■ Task to complete ■
The lines of the records that include "high" should all be copied.

■ Extracted records ■

************

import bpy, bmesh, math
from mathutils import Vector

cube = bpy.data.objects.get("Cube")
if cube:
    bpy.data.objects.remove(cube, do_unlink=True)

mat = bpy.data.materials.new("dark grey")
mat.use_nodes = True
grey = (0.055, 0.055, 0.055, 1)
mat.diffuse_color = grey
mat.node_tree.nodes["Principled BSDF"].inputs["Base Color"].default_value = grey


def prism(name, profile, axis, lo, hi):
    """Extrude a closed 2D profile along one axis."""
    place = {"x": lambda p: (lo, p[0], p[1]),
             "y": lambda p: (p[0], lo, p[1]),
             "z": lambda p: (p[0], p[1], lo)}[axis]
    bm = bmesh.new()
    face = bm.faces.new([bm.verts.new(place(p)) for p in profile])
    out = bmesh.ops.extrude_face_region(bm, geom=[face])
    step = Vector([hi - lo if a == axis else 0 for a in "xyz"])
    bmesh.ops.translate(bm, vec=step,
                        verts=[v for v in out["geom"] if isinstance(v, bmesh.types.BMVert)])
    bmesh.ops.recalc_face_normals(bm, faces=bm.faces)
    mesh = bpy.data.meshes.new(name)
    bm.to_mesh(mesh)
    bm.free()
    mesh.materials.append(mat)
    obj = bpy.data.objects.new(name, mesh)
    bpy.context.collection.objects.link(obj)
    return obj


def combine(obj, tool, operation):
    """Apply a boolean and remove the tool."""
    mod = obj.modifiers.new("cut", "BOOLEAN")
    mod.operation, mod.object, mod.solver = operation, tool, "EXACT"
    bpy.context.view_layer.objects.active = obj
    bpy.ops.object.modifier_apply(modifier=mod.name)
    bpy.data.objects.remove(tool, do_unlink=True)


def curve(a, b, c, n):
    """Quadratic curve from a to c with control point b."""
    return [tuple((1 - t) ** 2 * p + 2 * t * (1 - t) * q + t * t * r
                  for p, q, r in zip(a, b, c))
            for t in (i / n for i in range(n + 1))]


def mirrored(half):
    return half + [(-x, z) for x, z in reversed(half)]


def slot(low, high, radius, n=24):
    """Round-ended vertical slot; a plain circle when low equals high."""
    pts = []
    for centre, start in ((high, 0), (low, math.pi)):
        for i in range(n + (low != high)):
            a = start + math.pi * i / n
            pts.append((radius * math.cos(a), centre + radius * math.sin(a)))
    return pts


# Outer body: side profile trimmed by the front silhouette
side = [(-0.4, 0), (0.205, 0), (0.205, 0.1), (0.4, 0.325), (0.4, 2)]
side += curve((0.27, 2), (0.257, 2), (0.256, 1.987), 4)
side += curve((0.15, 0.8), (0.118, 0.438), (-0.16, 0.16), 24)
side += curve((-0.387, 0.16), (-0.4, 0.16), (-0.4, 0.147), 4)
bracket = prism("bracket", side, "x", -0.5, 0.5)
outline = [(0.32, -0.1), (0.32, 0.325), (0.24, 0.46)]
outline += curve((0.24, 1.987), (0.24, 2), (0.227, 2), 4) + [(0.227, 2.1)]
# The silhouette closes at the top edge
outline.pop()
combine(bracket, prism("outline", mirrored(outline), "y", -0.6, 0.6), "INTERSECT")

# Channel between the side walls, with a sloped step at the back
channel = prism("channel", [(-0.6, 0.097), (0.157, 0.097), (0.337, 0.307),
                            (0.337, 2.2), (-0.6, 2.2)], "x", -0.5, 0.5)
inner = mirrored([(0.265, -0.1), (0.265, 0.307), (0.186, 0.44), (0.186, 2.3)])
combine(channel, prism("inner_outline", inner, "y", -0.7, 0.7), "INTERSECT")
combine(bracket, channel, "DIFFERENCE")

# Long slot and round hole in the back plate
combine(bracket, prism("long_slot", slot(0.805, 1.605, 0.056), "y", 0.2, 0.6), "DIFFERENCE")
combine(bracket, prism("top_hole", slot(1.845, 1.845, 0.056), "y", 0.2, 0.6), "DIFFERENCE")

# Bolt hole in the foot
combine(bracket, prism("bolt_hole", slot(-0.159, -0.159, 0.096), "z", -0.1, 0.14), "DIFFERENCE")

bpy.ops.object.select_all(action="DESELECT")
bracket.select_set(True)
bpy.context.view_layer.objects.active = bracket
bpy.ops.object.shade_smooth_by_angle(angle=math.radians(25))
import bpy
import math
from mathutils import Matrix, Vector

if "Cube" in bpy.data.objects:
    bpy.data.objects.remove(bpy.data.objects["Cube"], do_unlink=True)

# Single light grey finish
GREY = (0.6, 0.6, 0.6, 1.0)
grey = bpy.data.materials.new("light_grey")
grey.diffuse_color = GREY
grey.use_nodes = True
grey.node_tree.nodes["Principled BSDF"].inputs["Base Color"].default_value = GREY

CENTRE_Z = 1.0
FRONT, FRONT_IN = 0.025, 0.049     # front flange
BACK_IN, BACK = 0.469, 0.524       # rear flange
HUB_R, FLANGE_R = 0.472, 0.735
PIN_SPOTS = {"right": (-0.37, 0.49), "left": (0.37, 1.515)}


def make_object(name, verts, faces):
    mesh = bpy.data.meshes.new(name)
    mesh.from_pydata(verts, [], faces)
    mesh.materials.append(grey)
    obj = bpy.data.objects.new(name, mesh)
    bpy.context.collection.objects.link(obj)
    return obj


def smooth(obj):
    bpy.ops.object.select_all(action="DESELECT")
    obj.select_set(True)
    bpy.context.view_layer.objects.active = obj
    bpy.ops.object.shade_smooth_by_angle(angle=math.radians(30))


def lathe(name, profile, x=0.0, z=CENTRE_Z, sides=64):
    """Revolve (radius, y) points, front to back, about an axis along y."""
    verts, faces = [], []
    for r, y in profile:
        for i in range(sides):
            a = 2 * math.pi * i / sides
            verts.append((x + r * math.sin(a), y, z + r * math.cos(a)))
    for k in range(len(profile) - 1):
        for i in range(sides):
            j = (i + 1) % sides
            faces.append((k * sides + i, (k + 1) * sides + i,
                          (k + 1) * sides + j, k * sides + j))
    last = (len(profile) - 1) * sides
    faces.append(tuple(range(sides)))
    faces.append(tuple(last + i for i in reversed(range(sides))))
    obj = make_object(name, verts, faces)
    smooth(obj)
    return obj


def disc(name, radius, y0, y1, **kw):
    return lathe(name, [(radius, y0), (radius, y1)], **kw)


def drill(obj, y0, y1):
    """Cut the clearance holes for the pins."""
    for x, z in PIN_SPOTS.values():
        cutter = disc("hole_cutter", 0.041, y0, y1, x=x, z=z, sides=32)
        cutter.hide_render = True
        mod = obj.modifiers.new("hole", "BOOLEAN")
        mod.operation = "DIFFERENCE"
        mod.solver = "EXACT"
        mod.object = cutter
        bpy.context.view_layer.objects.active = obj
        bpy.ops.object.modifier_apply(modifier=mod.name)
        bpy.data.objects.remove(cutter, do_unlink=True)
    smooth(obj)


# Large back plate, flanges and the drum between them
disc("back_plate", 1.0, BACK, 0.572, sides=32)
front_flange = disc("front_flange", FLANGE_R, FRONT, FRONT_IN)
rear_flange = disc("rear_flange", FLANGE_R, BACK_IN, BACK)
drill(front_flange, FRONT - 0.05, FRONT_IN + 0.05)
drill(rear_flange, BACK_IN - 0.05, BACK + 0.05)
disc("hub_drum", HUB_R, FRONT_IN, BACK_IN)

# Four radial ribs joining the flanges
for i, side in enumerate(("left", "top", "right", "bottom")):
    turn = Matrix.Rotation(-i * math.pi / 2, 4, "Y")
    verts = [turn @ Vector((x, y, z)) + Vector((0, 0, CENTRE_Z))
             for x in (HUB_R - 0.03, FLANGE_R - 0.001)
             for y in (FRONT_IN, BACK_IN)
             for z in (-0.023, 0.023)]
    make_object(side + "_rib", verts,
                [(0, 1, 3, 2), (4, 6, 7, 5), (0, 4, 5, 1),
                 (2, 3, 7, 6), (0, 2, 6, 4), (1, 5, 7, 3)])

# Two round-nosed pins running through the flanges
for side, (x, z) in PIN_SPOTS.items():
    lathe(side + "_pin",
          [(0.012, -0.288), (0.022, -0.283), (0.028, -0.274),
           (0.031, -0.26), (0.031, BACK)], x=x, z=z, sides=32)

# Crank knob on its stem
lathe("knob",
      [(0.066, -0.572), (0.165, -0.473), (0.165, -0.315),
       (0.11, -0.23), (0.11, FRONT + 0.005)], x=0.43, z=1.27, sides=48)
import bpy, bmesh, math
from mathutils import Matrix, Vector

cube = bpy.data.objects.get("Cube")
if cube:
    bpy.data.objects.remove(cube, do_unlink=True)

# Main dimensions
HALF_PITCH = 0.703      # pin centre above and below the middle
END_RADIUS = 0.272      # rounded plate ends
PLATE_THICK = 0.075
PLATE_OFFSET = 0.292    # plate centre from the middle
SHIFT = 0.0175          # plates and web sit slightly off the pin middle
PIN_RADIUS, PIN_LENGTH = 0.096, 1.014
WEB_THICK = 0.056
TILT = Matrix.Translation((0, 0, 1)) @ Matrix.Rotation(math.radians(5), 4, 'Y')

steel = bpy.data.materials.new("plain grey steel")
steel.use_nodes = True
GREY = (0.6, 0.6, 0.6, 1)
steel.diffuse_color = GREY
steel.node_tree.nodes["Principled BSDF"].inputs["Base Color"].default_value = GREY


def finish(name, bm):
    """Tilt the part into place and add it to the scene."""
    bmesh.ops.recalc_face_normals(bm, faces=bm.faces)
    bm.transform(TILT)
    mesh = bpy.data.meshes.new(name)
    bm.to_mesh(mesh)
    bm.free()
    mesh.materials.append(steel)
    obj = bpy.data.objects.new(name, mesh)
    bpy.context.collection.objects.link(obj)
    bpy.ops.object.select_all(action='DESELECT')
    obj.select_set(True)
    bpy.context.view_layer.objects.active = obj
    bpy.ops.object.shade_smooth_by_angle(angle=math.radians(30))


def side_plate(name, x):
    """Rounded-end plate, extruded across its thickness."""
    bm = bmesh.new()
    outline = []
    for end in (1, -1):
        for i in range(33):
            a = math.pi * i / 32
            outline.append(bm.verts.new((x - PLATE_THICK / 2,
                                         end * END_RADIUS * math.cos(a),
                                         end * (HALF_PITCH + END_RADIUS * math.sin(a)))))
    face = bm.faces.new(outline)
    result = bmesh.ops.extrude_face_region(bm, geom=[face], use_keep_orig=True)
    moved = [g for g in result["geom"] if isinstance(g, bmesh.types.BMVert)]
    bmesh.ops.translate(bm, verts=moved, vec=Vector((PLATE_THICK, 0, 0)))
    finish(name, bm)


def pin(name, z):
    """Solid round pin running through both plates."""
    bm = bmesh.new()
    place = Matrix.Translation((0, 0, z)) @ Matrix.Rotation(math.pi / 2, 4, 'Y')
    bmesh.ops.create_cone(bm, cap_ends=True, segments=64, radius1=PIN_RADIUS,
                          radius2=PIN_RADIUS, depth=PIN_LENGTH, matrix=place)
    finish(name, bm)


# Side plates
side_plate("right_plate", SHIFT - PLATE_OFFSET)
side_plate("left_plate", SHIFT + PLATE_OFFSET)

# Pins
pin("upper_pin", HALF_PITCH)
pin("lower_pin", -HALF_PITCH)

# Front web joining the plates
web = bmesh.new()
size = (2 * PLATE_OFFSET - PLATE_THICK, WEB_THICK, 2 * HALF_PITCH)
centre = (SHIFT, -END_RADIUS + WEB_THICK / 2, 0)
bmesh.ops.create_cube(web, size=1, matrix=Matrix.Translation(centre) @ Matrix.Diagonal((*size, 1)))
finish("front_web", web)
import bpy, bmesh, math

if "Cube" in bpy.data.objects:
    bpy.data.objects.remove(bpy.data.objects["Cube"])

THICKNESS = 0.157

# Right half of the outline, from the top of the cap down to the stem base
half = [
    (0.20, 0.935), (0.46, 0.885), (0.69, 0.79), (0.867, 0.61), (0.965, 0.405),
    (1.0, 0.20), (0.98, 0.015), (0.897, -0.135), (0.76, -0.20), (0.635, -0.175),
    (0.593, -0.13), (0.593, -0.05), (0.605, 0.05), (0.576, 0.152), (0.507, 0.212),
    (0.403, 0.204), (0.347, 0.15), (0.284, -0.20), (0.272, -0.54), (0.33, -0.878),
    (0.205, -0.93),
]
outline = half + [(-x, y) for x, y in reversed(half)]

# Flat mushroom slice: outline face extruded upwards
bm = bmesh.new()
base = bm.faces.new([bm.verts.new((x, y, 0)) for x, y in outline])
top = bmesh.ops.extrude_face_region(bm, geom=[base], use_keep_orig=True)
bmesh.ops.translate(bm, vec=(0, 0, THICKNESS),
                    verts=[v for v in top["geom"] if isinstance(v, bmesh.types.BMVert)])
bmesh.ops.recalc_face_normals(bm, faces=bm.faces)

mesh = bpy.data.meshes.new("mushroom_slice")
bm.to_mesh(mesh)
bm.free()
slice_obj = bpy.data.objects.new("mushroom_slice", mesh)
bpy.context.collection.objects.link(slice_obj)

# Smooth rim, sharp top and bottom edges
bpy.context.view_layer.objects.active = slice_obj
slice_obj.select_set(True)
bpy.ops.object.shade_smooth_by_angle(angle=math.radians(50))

************

■ Exercise output ■
def slot(low, high, radius, n=24):
    """Round-ended vertical slot; a plain circle when low equals high."""
    for centre, start in ((high, 0), (low, math.pi)):
        for i in range(n + (low != high)):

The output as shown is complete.